Carter Hodgkin explores a new language of abstraction created by the intersection of science and the algorithm. Her work transforms atomic particle collisions into line and color to create animations, paintings and large-scale mosaic installations.

Hodgkin’s work has been exhibited at museums and galleries in the U.S., Europe, Japan and India. She has been awarded fellowships from the Adolph & Esther Gottieb Foundation, the New York Foundation for the Arts and the Pollock-Krasner Foundation.

Americans for the Arts cited her permanent Public Art Project “Electromagnetic Fall” as one of the best public art projects for 2010. Her work is included public and private collections including the U.S. Library of Congress and the U.S. Department of State, the Jane Voorhees Zimmerli Art Museum and the Basil Alkazzi Foundation.

Her work is included in Art+Science Now, a survey of artists working at the frontiers of science and technology. She teaches at Parsons/The New School.


My work is based on visualizations of energy, inspired by particle physics and forms in nature. I create works which trace movement, energy and space.

Manipulating computer code as a drawing process, I generate animations of particle collisions to create hyper-energetic, cascading compositions from thousands of vibrantly-hued dots which grow, dissipate and dissolve.

In my process of creating an image, I am interested in how colliding particles reveal structures and patterns of movement. In creating an image, the particle equals a pixel — a building block for matter as well as imagery. Form is created through a proliferation of particles/pixels reacting to forces, built by orders of accretion and multiplication to express the speed in our lives.

In my paintings, layers of hand-painted tiny dots and fragile lines transform the digital into a tactile, gestural form as the image succumbs to the touch of the human hand. The repetitive painting of dots becomes meditative and contemplative. 

My animations play out the act of painting dot by dot, giving the viewer an experience of forms growing, dissipating, and dissolving.
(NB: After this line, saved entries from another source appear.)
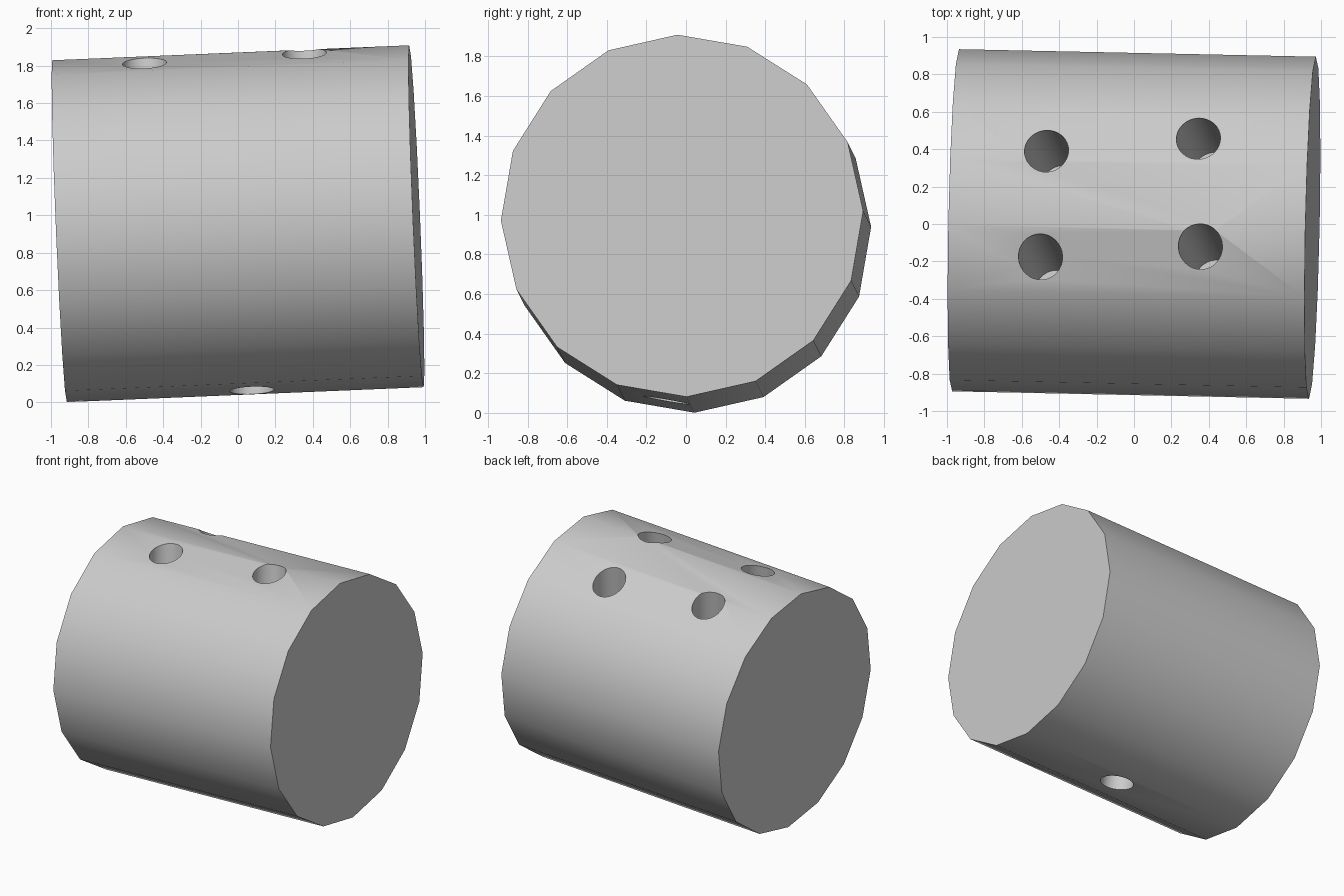
import bpy
import bmesh
from math import radians
from mathutils import Matrix, Vector

cube = bpy.data.objects.get("Cube")
if cube:
    bpy.data.objects.remove(cube, do_unlink=True)

grey = bpy.data.materials.new("plain grey")
grey.use_nodes = True
colour = (0.6, 0.6, 0.6, 1)
grey.diffuse_color = colour
grey.node_tree.nodes["Principled BSDF"].inputs["Base Color"].default_value = colour


def cylinder(name, sides, radius, length, matrix):
    """Capped cylinder along the local z axis of the matrix."""
    bm = bmesh.new()
    bmesh.ops.create_cone(bm, cap_ends=True, segments=sides, radius1=radius,
                          radius2=radius, depth=length, matrix=matrix)
    mesh = bpy.data.meshes.new(name)
    bm.to_mesh(mesh)
    bm.free()
    mesh.materials.append(grey)
    obj = bpy.data.objects.new(name, mesh)
    bpy.context.collection.objects.link(obj)
    return obj


# Sixteen-sided drum lying slightly tilted along x
axis = Vector((1.91, -0.04, 0.08)).normalized()
side = Vector((0, 0, 1)).cross(axis).normalized()
frame = Matrix((axis, side, axis.cross(side))).transposed().to_4x4()
roll = Matrix.Rotation(radians(1.5), 4, "X")
drum = cylinder("drum", 16, 0.915, 1.91,
                Matrix.Translation((0, 0, 0.955)) @ frame @ roll
                @ Matrix.Rotation(radians(90), 4, "Y"))


def drill(name, mouth, direction, depth):
    """Cut a blind round hole that starts a little outside the drum."""
    down = Vector(direction).normalized()
    lead = 0.2
    centre = Vector(mouth) + down * (depth - lead) / 2
    turn = down.to_track_quat("Z", "Y").to_matrix().to_4x4()
    cutter = cylinder(name, 32, 0.118, depth + lead, Matrix.Translation(centre) @ turn)
    cutter.hide_render = True
    mod = drum.modifiers.new(name, "BOOLEAN")
    mod.operation = "DIFFERENCE"
    mod.solver = "EXACT"
    mod.object = cutter
    bpy.ops.object.modifier_apply(modifier=mod.name)
    bpy.data.objects.remove(cutter, do_unlink=True)


bpy.context.view_layer.objects.active = drum
drum.select_set(True)

# Four slanted holes on top, one underneath
slant = Vector((0.06, -0.13, -1))
for i, mouth in enumerate([(-0.465, 0.385, 1.71), (0.345, 0.455, 1.73),
                           (-0.5, -0.175, 1.815), (0.355, -0.12, 1.865)]):
    drill(f"top_hole_{i + 1}", mouth, slant, 1.47)
drill("bottom_hole", (0.075, -0.1, 0.06), -slant, 1.2)

bpy.ops.object.shade_smooth_by_angle(angle=radians(30))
They display the act of drawing in space and time, slowing down the act of viewing and becoming somewhat meditative. The digital nature of my process makes the animations scale well. On large LED screens, the animations become large–scale paintings that move.

In the mosaic commissions, I use my drawing process to simulate collisions interacting with the architectural space. Each pixel in the design becomes a small tile, enabling a rich array of color and texture. These large-scale projects chart a metaphoric territory where gesture, line, motif and color bring drawing into the architecture of a space, connecting the historical use of mosaic in public places with a modern digitized vernacular.